### [RECORDS SUPPLIED]
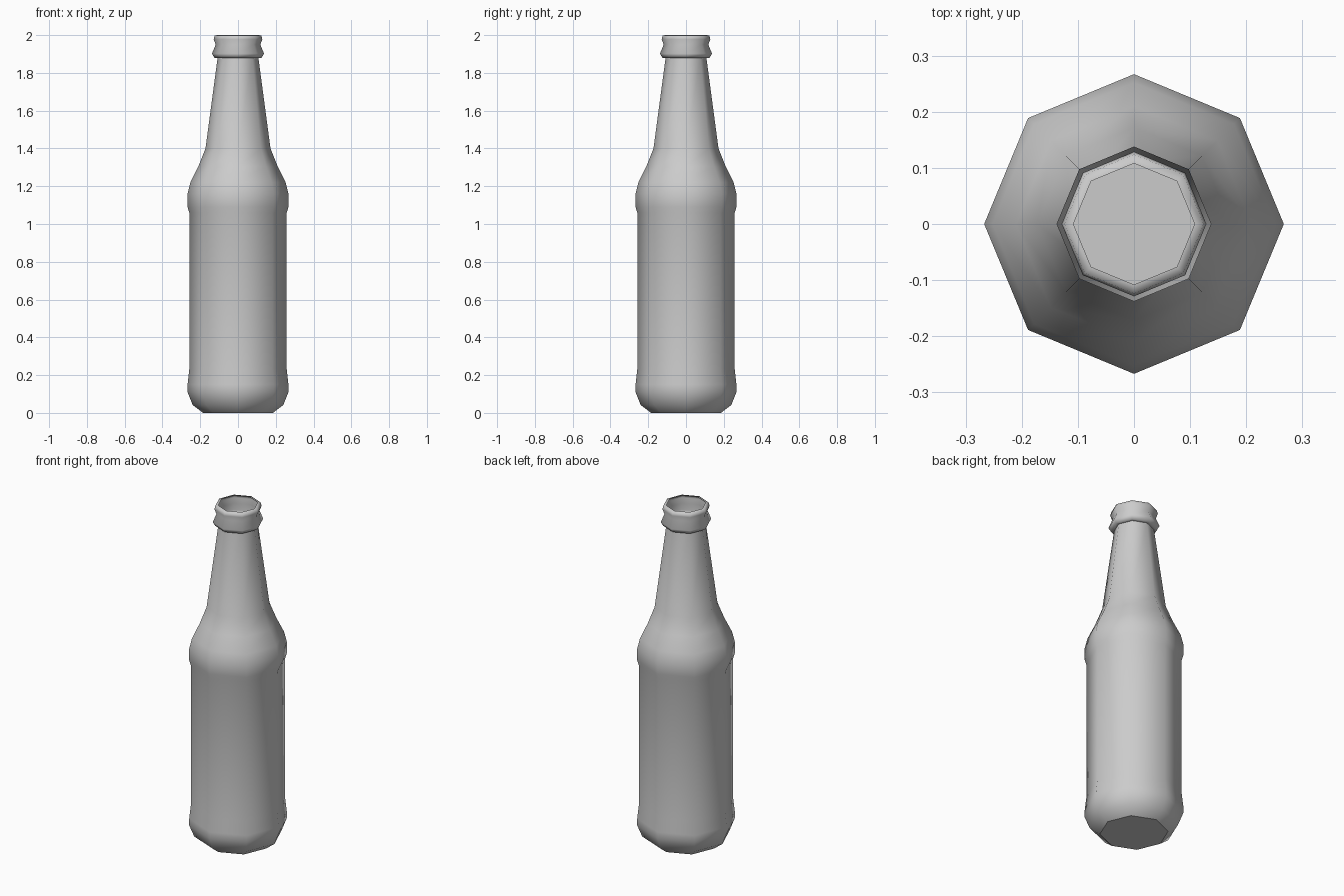
import bpy, bmesh
from math import sin, cos, pi

if "Cube" in bpy.data.objects:
    bpy.data.objects.remove(bpy.data.objects["Cube"])

SIDES = 8

# Outer profile (radius, height), from base to the open mouth
profile = [
    (0.185, 0.0), (0.24, 0.042), (0.267, 0.11), (0.267, 0.15), (0.258, 0.23),
    (0.258, 1.06), (0.267, 1.09), (0.267, 1.16), (0.252, 1.22), (0.21, 1.305),
    (0.172, 1.40), (0.108, 1.88),
    (0.125, 1.88), (0.138, 1.902), (0.118, 1.95), (0.129, 1.978),
    (0.124, 1.998), (0.108, 2.0),
]
SHARP_RINGS = (0, 11)   # base edge and the joint under the lip

# Lathe the eight-sided bottle shell
bm = bmesh.new()
rings = [[bm.verts.new((r * cos(2 * pi * i / SIDES), r * sin(2 * pi * i / SIDES), z))
          for i in range(SIDES)] for r, z in profile]
for low, high in zip(rings, rings[1:]):
    for i in range(SIDES):
        j = (i + 1) % SIDES
        bm.faces.new((low[i], low[j], high[j], high[i]))

# Flat base
bm.faces.new(list(reversed(rings[0])))

# Smooth shading with crisp base and lip joint
for face in bm.faces:
    face.smooth = True
for k in SHARP_RINGS:
    for i in range(SIDES):
        bm.edges.get((rings[k][i], rings[k][(i + 1) % SIDES])).smooth = False

mesh = bpy.data.meshes.new("bottle")
bm.to_mesh(mesh)
bm.free()
bottle = bpy.data.objects.new("bottle", mesh)
bpy.context.collection.objects.link(bottle)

### [ACTIVITY]
Every line above that carries the string "SIDES" should be copied.

### [SOLUTION FOR THIS EXERCISE]
SIDES = 8
rings = [[bm.verts.new((r * cos(2 * pi * i / SIDES), r * sin(2 * pi * i / SIDES), z))
          for i in range(SIDES)] for r, z in profile]
    for i in range(SIDES):
        j = (i + 1) % SIDES
    for i in range(SIDES):
        bm.edges.get((rings[k][i], rings[k][(i + 1) % SIDES])).smooth = False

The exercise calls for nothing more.